Keep reading to see three realistic tips that can help you delay social security.
1. Work longer
You can consider working longer than you planned. Even if you are set on early retirement, working just enough to cover what Social Security would pay you if you took it early may be all that you need. Especially if you’ve reduced your expenses considerably, working part-time may be plenty, allowing you to semi-retire. You can use the rest of your time pursuing goals like hobbies, spending time with family, and traveling.
2. Save more, and earlier
Saving enough for retirement can already be challenging. But the more time you have, the more that stock market appreciation can help — and you can potentially reach your goals with lower contributions. Studies have shown that keeping your withdrawal rates at 4% a year or under could be the trick to maintain your assets in retirement; taking out the equivalent of $1,500 a month would equal an annual withdrawal of $18,000. Using a 4% withdrawal rate, you would need a balance of $450,000.
Saving this amount of money with 5 to 10 years until you need it is very hard, but if you have 20 to 30 years, you can accomplish this goal by investing significantly smaller amounts annually. If you can save $3,750 each year and earn 8% on average every year, you can grow your accounts to $450,000 in 30 years. If you have less time, you can do it with either a higher contribution amount or a higher rate of return. For example, you would need to save about $9,000 annually to grow your accounts by this amount in 20 years at an 8% rate of return; but if your rate of return increases to 9%, the amount you needed to save each year would decrease to $8,000.
3. A little of both, with cost-cutting

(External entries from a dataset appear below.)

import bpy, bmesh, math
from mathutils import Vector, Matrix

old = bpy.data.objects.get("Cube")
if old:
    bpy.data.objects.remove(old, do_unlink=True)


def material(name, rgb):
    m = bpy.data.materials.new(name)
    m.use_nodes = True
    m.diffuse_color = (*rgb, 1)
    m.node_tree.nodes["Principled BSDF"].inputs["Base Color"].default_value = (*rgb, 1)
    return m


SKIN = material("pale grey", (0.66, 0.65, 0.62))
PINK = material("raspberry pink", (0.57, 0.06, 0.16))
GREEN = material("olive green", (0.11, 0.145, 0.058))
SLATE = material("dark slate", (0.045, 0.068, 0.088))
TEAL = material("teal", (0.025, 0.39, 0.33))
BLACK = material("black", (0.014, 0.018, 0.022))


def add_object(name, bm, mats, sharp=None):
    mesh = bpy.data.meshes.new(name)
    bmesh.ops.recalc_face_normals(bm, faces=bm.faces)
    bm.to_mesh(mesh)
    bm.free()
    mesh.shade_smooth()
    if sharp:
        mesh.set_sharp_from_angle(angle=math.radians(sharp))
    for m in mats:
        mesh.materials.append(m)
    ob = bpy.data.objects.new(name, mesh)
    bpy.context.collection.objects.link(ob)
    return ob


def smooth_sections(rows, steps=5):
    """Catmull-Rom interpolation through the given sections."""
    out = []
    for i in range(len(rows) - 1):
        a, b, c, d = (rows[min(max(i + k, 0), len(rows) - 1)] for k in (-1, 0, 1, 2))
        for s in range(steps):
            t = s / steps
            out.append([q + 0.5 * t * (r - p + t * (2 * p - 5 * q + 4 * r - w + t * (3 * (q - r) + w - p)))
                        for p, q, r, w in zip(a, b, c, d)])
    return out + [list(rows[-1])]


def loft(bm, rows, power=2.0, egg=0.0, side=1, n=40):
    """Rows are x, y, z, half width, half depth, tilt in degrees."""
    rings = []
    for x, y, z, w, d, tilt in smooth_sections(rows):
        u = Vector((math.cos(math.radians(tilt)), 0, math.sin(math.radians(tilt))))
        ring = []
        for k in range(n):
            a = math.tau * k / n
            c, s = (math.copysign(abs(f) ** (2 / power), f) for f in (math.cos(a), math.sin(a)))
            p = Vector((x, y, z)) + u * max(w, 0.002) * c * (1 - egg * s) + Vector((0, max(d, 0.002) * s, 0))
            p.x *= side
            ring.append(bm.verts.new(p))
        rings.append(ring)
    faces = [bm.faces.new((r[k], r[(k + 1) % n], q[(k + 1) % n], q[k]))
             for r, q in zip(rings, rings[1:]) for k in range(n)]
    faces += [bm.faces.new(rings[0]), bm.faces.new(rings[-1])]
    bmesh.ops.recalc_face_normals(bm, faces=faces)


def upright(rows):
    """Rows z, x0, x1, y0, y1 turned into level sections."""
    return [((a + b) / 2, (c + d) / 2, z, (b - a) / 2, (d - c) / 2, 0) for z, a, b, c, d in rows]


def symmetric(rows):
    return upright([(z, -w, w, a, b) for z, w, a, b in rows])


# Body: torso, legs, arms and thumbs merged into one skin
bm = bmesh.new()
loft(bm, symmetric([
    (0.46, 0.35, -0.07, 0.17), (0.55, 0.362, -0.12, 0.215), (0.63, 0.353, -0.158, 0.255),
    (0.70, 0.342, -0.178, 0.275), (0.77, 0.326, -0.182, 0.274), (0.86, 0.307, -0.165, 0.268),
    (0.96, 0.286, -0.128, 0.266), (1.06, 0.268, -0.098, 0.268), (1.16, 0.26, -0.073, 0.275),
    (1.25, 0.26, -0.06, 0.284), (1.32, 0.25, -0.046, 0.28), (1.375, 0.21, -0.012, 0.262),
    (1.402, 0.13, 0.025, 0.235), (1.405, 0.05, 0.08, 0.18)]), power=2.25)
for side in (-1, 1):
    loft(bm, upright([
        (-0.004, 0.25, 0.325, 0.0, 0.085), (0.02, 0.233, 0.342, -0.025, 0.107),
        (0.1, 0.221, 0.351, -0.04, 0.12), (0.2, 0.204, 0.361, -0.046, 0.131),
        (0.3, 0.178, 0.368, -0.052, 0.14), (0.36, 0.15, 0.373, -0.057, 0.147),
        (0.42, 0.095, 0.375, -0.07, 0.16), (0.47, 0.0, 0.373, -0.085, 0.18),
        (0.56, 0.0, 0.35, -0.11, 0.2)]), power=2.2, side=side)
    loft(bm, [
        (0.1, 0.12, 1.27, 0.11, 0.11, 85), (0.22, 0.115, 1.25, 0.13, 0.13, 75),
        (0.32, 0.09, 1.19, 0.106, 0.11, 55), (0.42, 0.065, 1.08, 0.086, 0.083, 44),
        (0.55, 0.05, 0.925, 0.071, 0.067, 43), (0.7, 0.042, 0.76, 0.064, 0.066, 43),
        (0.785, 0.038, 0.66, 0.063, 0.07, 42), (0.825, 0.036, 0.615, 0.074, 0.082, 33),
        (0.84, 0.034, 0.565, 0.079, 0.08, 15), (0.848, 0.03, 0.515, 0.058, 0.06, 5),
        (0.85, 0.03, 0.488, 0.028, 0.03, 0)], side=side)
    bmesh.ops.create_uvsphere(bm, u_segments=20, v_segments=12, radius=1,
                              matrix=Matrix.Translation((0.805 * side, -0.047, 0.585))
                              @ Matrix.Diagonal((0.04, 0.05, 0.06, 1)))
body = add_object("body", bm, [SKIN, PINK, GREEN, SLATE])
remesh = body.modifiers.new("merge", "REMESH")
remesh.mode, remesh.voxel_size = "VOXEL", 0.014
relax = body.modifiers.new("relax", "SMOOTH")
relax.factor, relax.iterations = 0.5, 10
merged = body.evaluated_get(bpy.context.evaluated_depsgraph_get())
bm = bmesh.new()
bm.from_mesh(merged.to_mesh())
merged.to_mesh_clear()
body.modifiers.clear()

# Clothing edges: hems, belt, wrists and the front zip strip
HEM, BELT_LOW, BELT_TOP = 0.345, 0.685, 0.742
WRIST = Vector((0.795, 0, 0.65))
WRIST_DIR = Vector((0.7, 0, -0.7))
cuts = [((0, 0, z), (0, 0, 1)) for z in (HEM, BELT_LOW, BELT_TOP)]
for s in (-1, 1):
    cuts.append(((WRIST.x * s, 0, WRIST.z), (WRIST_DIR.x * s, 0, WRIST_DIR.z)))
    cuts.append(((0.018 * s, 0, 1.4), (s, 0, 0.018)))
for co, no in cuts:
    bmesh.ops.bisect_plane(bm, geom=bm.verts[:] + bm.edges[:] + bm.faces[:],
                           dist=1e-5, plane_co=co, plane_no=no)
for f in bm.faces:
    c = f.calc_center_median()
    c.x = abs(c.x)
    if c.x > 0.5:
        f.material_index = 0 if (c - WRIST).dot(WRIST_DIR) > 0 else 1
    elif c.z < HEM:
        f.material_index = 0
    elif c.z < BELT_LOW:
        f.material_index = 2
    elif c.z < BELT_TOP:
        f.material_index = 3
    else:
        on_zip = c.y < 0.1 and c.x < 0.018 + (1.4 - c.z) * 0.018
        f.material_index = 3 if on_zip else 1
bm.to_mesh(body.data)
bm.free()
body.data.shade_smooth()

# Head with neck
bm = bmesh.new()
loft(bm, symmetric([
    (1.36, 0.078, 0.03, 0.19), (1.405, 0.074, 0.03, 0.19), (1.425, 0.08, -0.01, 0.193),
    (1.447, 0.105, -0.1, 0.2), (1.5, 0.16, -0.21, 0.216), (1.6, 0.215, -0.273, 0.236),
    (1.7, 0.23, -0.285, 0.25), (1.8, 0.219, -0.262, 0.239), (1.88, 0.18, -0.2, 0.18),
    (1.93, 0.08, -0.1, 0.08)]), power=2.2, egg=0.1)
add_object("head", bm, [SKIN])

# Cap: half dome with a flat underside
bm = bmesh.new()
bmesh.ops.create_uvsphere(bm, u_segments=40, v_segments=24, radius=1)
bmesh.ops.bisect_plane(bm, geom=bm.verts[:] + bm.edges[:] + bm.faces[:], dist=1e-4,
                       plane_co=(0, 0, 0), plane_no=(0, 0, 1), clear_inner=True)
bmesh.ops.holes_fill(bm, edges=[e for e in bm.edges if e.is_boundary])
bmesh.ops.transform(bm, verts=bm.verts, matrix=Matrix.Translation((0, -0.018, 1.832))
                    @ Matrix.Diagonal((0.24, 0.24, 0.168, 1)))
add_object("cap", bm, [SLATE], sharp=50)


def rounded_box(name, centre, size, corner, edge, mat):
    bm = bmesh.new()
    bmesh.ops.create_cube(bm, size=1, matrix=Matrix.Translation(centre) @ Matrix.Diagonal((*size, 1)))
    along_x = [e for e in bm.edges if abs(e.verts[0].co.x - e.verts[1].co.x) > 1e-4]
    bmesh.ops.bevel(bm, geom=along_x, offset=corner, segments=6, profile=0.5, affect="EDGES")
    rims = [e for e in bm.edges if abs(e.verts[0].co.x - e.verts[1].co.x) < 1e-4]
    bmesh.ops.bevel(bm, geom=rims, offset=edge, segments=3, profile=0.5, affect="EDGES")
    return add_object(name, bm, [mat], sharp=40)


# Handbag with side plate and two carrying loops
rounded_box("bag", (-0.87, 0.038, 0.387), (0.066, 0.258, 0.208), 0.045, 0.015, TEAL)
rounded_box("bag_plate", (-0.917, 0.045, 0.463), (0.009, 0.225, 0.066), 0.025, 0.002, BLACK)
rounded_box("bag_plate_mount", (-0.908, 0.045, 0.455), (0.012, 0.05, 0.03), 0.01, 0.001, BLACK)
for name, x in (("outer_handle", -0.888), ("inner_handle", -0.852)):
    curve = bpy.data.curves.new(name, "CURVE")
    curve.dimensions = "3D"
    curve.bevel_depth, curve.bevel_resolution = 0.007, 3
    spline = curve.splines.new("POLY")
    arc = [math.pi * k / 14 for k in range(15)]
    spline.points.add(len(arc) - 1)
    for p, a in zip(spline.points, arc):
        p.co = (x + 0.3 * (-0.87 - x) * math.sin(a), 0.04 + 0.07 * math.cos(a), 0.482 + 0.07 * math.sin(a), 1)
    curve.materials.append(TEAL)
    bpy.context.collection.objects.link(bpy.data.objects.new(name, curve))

What you might find is that the best approach is a combination of saving more and working longer or in a part-time job. Adding in efforts to cut your retirement expenses will also help.
Keep reading at Fox Business for more.